Saturday, February 26, 2011

Cymbidium! Cymbidia?

For the first time EVER, all four of my Cymbidium orchids are blooming!

Back when I wrote my first orchid book (2002) I warned readers that Cymbidium could be tricky to bloom indoors because of the temperature drop required to set bud. You know how I like a challenge. I've never actually bought a Cymbidium for myself, but when they finish blooming for clients, I bring them home and experiment.

I think I've got it down.

The Cymbidium go outside in May and spend 4-5 months in the shade of a blue spruce. They're the last house plants to come indoors in October, staying out till nighttime temps get into the upper forties. I move them to a north facing window in the guestroom, and set the thermostat to fifty.

I usually see several bloom spikes start in February; last year I spoke harshly to one recalcitrant orchid, explaining that non-productive plants might find themselves on the compost pile. Would I really have done it? We may never know.

Perhaps this is Mother Nature's way of rewarding me for all the hard work I've been doing, writing this new orchid book. The first third of the text is due on Tuesday and I've been busting my ass to meet the deadline. (75 pages in 18 days? That's tight!)
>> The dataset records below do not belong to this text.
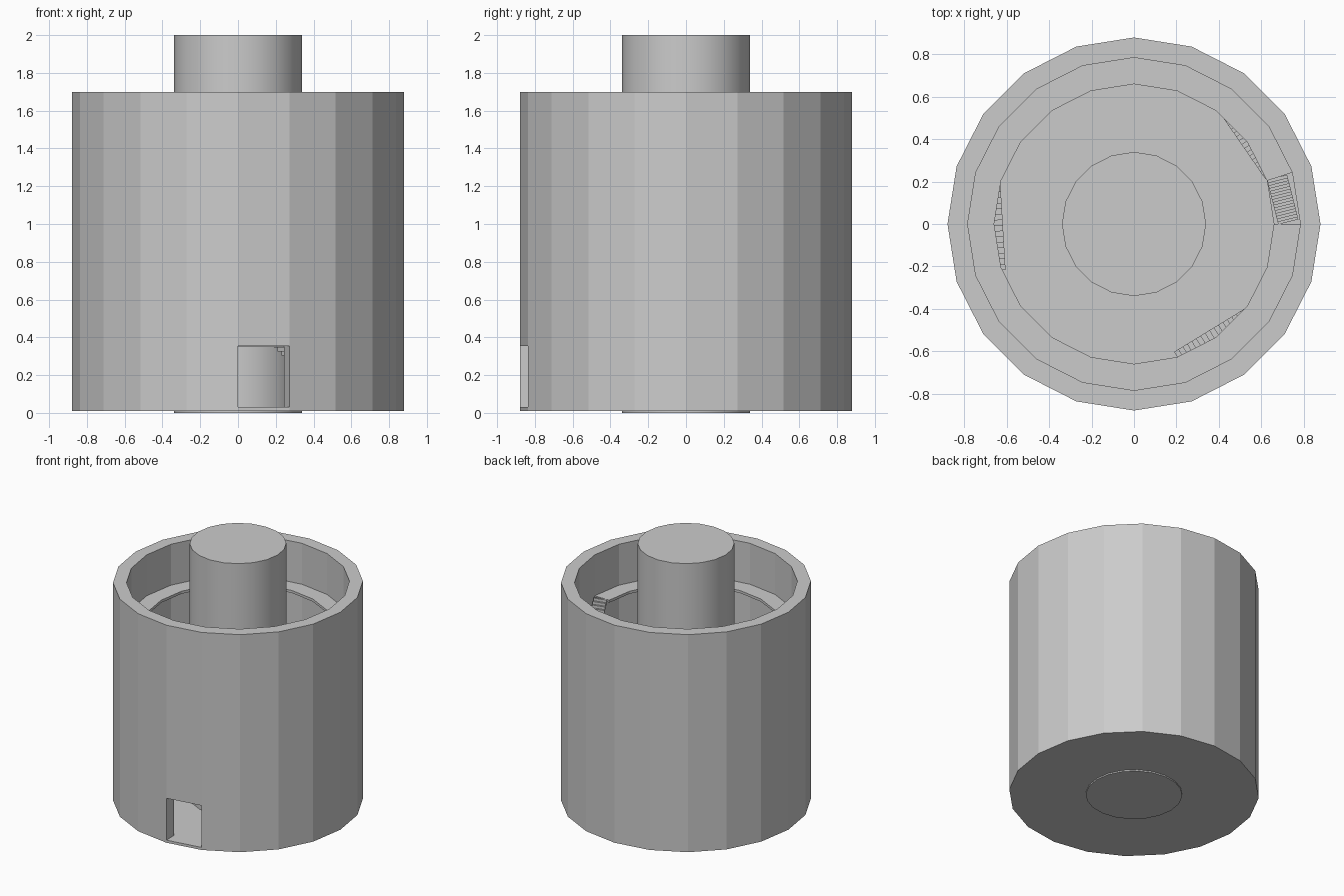
import bpy, bmesh
from math import sin, cos, pi, atan2
from mathutils import Matrix, Vector

if "Cube" in bpy.data.objects:
    bpy.data.objects.remove(bpy.data.objects["Cube"])

SIDES = 20
FLOOR, RISE = 0.03, 0.338
WALL_R, ROOM_R, LEDGE_R = 0.88, 0.785, 0.66


def finish(bm, name):
    bmesh.ops.remove_doubles(bm, verts=bm.verts, dist=1e-5)
    bmesh.ops.recalc_face_normals(bm, faces=bm.faces)
    me = bpy.data.meshes.new(name)
    bm.to_mesh(me)
    bm.free()
    ob = bpy.data.objects.new(name, me)
    bpy.context.collection.objects.link(ob)
    return ob


def ring(bm, r0, r1, z0, z1, skip=()):
    """Square-section ring; the listed sectors are left open and capped."""
    def section(k):
        a = 2 * pi * k / SIDES
        return [bm.verts.new((r * cos(a), r * sin(a), z))
                for r, z in ((r0, z0), (r1, z0), (r1, z1), (r0, z1))]
    secs = [section(k) for k in range(SIDES)]
    for k in range(SIDES):
        if k in skip:
            continue
        a, b = secs[k], secs[(k + 1) % SIDES]
        for i in range(4):
            j = (i + 1) % 4
            bm.faces.new((a[i], a[j], b[j], b[i]))
        if (k - 1) % SIDES in skip:
            bm.faces.new(a)
        if (k + 1) % SIDES in skip:
            bm.faces.new(b)
    bmesh.ops.delete(bm, geom=[v for v in bm.verts if not v.link_faces], context='VERTS')


def cylinder(name, r, z0, z1):
    bm = bmesh.new()
    bmesh.ops.create_cone(bm, cap_ends=True, segments=SIDES, radius1=r, radius2=r,
                          depth=z1 - z0, matrix=Matrix.Translation((0, 0, (z0 + z1) / 2)))
    return finish(bm, name)


# Outer wall, with one facet left open near the floor for the doorway
bm = bmesh.new()
ring(bm, ROOM_R, WALL_R, 0.01, 1.70)
wall = finish(bm, "tower_wall")
bm = bmesh.new()
ring(bm, 0.7, 1.0, FLOOR, 0.355, skip=[k for k in range(SIDES) if k != 15])
cutter = finish(bm, "doorway_cutter")
cutter.hide_render = True
cutter.hide_set(True)
door = wall.modifiers.new("doorway", 'BOOLEAN')
door.operation = 'DIFFERENCE'
door.solver = 'EXACT'
door.object = cutter

# Ground floor and central column
cylinder("ground_floor", ROOM_R + 0.01, 0.01, FLOOR)
column = cylinder("central_column", 0.34, 0.0, 2.0)
bpy.context.view_layer.objects.active = column
column.select_set(True)
bpy.ops.object.shade_smooth_by_angle(angle=0.55)

# Flights from bottom to top: centre line (foot, head) and open ledge sectors
flights = [
    ((0.55, -0.44), (0.215, -0.645), (16, 17)),
    ((-0.655, -0.22), (-0.68, 0.20), (9, 10)),
    ((0.46, 0.53), (0.66, 0.24), (1, 2)),
    ((0.675, 0.22), (0.728, 0.01), (0,)),
]
STEPS = 16
for n, (foot, head, gap) in enumerate(flights):
    base = FLOOR + n * RISE
    # Stair flight of block treads
    foot, head = Vector((*foot, 0)), Vector((*head, 0))
    run = head - foot
    turn = Matrix.Rotation(atan2(run.y, run.x), 4, 'Z')
    bm = bmesh.new()
    for s in range(STEPS):
        h = RISE / STEPS
        centre = foot + run * ((s + 0.5) / STEPS) + Vector((0, 0, base + h * (s + 0.5)))
        size = Matrix.Diagonal((run.length / STEPS, 0.098, h, 1))
        bmesh.ops.create_cube(bm, size=1, matrix=Matrix.Translation(centre) @ turn @ size)
    finish(bm, f"stair_flight_{n + 1}")
    # Walkway ledge reached by the flight
    bm = bmesh.new()
    ring(bm, LEDGE_R, ROOM_R, base + RISE - 0.02, base + RISE, skip=gap)
    finish(bm, f"walkway_{n + 1}")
Thanks Mother Nature, I'd say we're even.

P.S. Clivia says hello, too. She sits on the cold windowsill, next to the Cymbidium Sisters.

Sunday, February 6, 2011

what is normal?

Years ago I sang that line as Trina in Falsettos. It's a good question.

After 3 weeks away from home I needed some normalizing, normalization, normalness. Only one place to find that: in the kitchen.

Since our freezer door barely closes, I started there, and pulled out the vodka soaked fruit that I'd used to make fruit infused vodka. Nothing shall go to waste! The vaguely alcoholic gooseberries, currents, green grapes, and sumac berries are now a fantastic, not-usually-found-in-nature vermillion jelly. Don't let the photo fool you; I've got at least 10 half pint jars. Always more than I expect.

Next stop: refrigerator. Six giant quinces have filled the fruit drawer since Christmas and their pervasive perfume reminded me that I'd better do something with them asap. I've been missing fresh fruit lately (big surprise) and while quinces are WAY too hard to eat out of hand, they're delicious poached. What could be easier than a vanilla bean, a few star anise, very light simple syrup, and peeled, cored, sliced quinces, in the slow cooker for 8 hours?

Bonus: I now have 2+ pints of brilliant red, quince poaching liquid. Far too beautiful and tasty to throw away. I've canned it for now, but I'm pondering what wonderful thing(s) I can make with it. Reduce it to a syrup and pour over the quinces with yogurt? Freeze into a sorbet? I'd appreciate suggestions.